## EXERCISE GOAL
Copy nothing but the lines below running from the line containing "return [(-hx, y0), (hx, y0), (hx, y1), (-hx, y1)]" through the line containing "n = len(layers[0][1])", both end lines included.

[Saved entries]
== Segment start ==
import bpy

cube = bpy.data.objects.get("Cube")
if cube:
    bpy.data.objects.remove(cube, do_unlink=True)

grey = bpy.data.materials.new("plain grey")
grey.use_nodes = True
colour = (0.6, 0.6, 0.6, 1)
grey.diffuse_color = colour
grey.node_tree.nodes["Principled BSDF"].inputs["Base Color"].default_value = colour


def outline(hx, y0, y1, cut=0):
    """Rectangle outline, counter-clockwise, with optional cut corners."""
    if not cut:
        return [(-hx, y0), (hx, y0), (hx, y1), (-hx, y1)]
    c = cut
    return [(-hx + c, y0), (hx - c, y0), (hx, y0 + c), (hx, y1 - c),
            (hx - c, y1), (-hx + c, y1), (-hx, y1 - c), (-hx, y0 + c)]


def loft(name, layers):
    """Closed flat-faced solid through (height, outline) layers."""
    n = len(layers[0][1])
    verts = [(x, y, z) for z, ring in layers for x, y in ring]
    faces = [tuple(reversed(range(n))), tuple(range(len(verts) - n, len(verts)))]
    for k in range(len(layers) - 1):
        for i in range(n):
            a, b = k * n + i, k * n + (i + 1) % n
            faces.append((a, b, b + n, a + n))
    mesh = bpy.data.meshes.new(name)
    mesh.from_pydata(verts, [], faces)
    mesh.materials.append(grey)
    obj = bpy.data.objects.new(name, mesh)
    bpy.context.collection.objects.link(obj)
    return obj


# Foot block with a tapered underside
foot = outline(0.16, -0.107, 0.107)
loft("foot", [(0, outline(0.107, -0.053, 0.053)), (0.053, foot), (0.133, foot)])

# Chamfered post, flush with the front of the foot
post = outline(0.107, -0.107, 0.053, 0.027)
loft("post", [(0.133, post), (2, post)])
== Segment end ==
## COMPLETED EXERCISE
        return [(-hx, y0), (hx, y0), (hx, y1), (-hx, y1)]
    c = cut
    return [(-hx + c, y0), (hx - c, y0), (hx, y0 + c), (hx, y1 - c),
            (hx - c, y1), (-hx + c, y1), (-hx, y1 - c), (-hx, y0 + c)]


def loft(name, layers):
    """Closed flat-faced solid through (height, outline) layers."""
    n = len(layers[0][1])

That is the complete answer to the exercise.